◆ Information provided ◆
==================================================

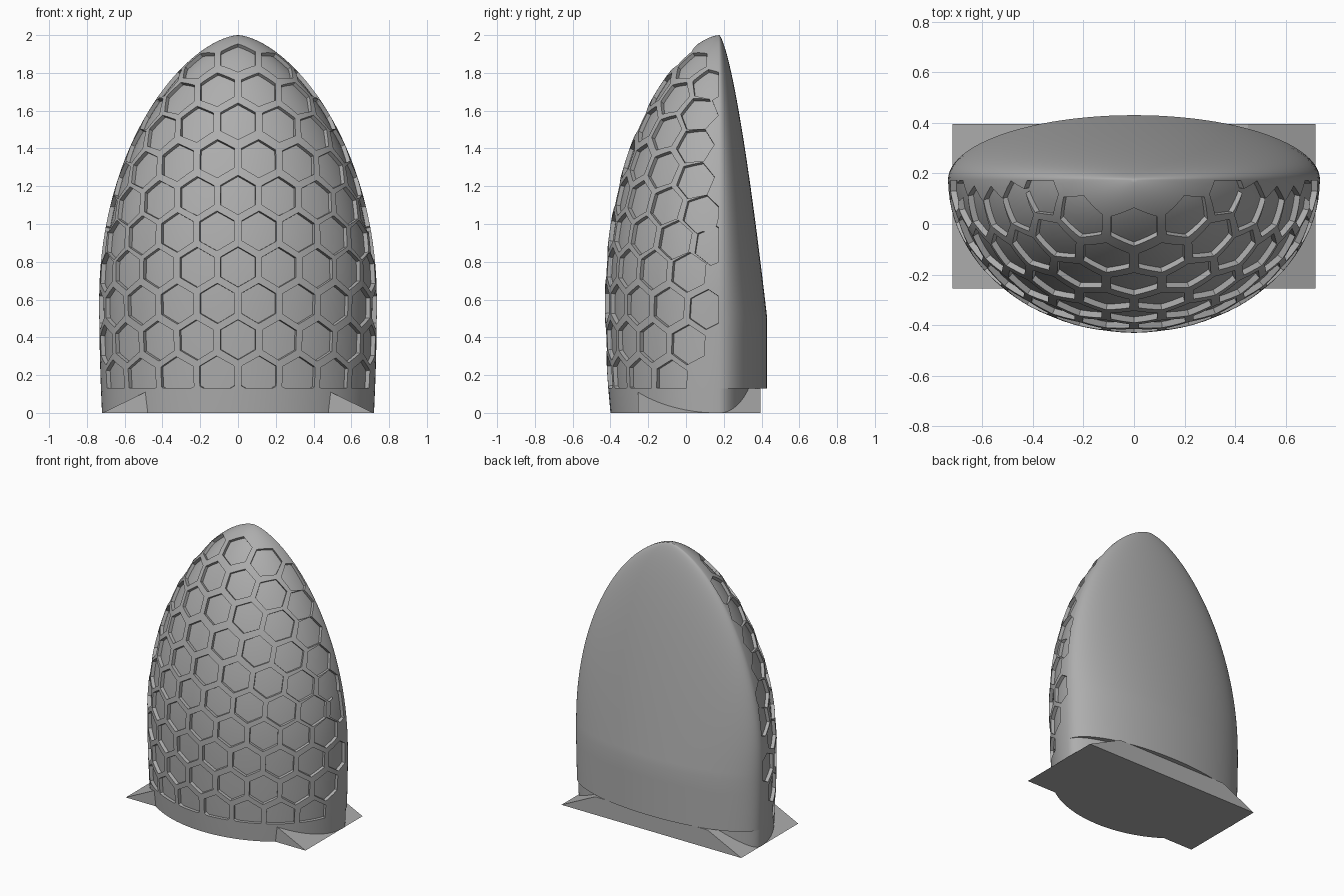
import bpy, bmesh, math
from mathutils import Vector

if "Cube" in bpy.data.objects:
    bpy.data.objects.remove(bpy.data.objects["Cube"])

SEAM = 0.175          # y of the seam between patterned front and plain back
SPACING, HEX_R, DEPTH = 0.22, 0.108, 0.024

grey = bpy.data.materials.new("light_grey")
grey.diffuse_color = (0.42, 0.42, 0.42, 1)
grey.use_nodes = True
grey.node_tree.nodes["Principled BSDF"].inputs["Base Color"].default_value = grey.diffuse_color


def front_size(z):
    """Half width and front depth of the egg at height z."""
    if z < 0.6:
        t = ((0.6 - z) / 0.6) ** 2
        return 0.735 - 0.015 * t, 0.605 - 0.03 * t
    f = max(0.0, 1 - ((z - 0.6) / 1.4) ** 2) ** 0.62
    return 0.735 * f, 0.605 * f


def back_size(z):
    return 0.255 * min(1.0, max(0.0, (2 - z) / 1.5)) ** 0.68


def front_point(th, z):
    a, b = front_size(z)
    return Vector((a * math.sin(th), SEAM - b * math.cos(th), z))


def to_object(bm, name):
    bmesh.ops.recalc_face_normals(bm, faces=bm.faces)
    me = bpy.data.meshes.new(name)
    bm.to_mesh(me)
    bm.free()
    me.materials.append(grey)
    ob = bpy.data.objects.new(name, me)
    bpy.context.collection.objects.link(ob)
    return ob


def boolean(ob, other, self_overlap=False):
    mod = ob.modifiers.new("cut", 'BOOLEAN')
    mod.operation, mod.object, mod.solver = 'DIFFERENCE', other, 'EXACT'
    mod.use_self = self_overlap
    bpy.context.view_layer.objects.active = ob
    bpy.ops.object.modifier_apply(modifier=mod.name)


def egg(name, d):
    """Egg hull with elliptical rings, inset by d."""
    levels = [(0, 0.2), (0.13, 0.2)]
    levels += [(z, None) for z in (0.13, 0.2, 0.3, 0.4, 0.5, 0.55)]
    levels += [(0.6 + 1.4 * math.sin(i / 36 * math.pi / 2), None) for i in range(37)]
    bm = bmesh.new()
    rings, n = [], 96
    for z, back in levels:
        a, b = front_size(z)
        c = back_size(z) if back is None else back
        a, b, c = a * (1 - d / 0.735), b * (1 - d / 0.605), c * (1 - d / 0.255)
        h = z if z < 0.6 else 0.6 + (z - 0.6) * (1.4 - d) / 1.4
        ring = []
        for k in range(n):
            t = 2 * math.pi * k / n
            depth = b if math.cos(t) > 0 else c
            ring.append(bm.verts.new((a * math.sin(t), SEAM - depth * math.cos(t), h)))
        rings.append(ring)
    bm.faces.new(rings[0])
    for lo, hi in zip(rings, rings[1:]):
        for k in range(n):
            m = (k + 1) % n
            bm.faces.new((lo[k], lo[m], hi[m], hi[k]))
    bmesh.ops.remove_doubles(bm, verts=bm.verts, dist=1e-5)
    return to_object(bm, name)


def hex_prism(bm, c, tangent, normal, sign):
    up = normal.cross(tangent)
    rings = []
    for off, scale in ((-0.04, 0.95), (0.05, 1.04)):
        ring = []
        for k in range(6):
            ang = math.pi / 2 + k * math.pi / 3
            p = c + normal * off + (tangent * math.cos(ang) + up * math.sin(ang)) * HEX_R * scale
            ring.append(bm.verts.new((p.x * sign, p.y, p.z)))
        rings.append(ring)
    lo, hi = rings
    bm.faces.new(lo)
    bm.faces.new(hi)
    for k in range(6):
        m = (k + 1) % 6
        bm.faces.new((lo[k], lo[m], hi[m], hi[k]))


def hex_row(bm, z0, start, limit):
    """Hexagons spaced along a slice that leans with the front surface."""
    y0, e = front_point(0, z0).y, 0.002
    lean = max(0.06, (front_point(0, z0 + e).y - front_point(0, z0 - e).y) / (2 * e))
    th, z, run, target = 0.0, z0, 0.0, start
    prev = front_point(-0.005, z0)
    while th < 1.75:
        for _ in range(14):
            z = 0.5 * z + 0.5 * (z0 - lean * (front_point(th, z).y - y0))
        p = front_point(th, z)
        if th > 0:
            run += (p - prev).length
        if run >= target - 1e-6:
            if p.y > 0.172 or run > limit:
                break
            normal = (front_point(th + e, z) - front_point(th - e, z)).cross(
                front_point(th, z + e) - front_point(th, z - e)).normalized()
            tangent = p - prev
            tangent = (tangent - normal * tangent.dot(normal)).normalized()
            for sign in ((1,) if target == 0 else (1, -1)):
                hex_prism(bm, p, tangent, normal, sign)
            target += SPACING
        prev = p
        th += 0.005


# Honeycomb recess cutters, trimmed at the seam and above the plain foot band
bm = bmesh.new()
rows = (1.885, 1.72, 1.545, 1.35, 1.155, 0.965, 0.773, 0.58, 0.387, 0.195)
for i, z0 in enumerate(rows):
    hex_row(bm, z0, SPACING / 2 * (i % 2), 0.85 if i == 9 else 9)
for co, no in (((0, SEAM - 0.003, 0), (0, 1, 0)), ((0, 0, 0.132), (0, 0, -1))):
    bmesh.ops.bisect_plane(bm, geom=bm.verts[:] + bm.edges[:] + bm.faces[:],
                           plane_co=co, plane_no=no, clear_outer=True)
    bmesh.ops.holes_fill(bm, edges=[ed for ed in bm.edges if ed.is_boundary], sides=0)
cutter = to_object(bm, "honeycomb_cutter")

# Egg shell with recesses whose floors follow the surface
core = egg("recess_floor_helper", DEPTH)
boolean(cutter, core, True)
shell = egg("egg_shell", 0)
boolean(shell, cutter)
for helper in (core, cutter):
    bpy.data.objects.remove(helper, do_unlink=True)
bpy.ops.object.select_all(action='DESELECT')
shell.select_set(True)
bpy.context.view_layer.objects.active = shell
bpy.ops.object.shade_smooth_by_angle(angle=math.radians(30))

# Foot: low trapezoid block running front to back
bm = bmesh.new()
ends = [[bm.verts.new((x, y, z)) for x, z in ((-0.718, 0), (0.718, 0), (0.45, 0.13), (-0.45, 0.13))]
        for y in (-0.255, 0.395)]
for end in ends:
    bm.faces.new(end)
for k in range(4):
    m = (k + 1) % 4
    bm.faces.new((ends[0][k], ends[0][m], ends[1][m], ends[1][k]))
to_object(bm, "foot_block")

==================================================

◆ Assigned task ◆
Which lines in the data above hold the string "bmesh"? Return each of them.

◆ Reply to the task ◆
import bpy, bmesh, math
    bmesh.ops.recalc_face_normals(bm, faces=bm.faces)
    bm = bmesh.new()
    bmesh.ops.remove_doubles(bm, verts=bm.verts, dist=1e-5)
bm = bmesh.new()
    bmesh.ops.bisect_plane(bm, geom=bm.verts[:] + bm.edges[:] + bm.faces[:],
    bmesh.ops.holes_fill(bm, edges=[ed for ed in bm.edges if ed.is_boundary], sides=0)
bm = bmesh.new()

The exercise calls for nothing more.